What the task asks =
Could you output all of the records below exactly as they appear?

Saved entries
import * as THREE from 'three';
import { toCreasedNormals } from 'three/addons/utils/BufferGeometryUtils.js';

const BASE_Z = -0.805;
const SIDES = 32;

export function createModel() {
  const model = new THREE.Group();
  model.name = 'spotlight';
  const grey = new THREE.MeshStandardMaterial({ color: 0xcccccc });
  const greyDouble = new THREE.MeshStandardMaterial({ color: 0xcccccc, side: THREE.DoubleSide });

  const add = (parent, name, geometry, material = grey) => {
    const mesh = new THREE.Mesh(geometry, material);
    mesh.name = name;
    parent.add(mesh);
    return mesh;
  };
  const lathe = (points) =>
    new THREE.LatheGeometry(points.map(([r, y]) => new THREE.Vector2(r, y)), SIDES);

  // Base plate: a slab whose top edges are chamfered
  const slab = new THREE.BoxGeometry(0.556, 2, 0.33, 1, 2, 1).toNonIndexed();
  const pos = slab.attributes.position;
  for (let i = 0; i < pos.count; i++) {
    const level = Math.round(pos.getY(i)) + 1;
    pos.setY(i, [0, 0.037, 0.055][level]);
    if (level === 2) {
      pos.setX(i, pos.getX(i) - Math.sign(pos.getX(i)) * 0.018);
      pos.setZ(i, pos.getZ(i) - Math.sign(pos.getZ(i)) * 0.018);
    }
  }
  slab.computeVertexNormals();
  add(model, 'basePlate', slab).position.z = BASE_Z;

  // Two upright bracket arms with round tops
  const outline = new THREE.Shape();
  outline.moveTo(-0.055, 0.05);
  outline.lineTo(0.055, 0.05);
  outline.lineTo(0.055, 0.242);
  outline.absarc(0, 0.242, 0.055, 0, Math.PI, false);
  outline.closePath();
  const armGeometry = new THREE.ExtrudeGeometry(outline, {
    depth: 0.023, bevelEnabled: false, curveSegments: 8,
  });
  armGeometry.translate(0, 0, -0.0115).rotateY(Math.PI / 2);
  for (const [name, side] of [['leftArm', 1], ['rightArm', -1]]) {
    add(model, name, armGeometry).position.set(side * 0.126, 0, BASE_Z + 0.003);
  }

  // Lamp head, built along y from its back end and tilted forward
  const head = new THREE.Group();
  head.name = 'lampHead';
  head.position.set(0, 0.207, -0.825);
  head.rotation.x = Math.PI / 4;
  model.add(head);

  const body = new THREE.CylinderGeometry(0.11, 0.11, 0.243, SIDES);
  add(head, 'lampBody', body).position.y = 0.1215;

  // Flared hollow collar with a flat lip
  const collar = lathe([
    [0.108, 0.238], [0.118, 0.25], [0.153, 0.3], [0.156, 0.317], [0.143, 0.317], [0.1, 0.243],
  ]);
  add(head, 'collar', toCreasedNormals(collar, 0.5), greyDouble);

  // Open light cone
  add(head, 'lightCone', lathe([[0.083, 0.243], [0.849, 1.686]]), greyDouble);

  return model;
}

Task result =
import * as THREE from 'three';
import { toCreasedNormals } from 'three/addons/utils/BufferGeometryUtils.js';

const BASE_Z = -0.805;
const SIDES = 32;

export function createModel() {
  const model = new THREE.Group();
  model.name = 'spotlight';
  const grey = new THREE.MeshStandardMaterial({ color: 0xcccccc });
  const greyDouble = new THREE.MeshStandardMaterial({ color: 0xcccccc, side: THREE.DoubleSide });

  const add = (parent, name, geometry, material = grey) => {
    const mesh = new THREE.Mesh(geometry, material);
    mesh.name = name;
    parent.add(mesh);
    return mesh;
  };
  const lathe = (points) =>
    new THREE.LatheGeometry(points.map(([r, y]) => new THREE.Vector2(r, y)), SIDES);

  // Base plate: a slab whose top edges are chamfered
  const slab = new THREE.BoxGeometry(0.556, 2, 0.33, 1, 2, 1).toNonIndexed();
  const pos = slab.attributes.position;
  for (let i = 0; i < pos.count; i++) {
    const level = Math.round(pos.getY(i)) + 1;
    pos.setY(i, [0, 0.037, 0.055][level]);
    if (level === 2) {
      pos.setX(i, pos.getX(i) - Math.sign(pos.getX(i)) * 0.018);
      pos.setZ(i, pos.getZ(i) - Math.sign(pos.getZ(i)) * 0.018);
    }
  }
  slab.computeVertexNormals();
  add(model, 'basePlate', slab).position.z = BASE_Z;

  // Two upright bracket arms with round tops
  const outline = new THREE.Shape();
  outline.moveTo(-0.055, 0.05);
  outline.lineTo(0.055, 0.05);
  outline.lineTo(0.055, 0.242);
  outline.absarc(0, 0.242, 0.055, 0, Math.PI, false);
  outline.closePath();
  const armGeometry = new THREE.ExtrudeGeometry(outline, {
    depth: 0.023, bevelEnabled: false, curveSegments: 8,
  });
  armGeometry.translate(0, 0, -0.0115).rotateY(Math.PI / 2);
  for (const [name, side] of [['leftArm', 1], ['rightArm', -1]]) {
    add(model, name, armGeometry).position.set(side * 0.126, 0, BASE_Z + 0.003);
  }

  // Lamp head, built along y from its back end and tilted forward
  const head = new THREE.Group();
  head.name = 'lampHead';
  head.position.set(0, 0.207, -0.825);
  head.rotation.x = Math.PI / 4;
  model.add(head);

  const body = new THREE.CylinderGeometry(0.11, 0.11, 0.243, SIDES);
  add(head, 'lampBody', body).position.y = 0.1215;

  // Flared hollow collar with a flat lip
  const collar = lathe([
    [0.108, 0.238], [0.118, 0.25], [0.153, 0.3], [0.156, 0.317], [0.143, 0.317], [0.1, 0.243],
  ]);
  add(head, 'collar', toCreasedNormals(collar, 0.5), greyDouble);

  // Open light cone
  add(head, 'lightCone', lathe([[0.083, 0.243], [0.849, 1.686]]), greyDouble);

  return model;
}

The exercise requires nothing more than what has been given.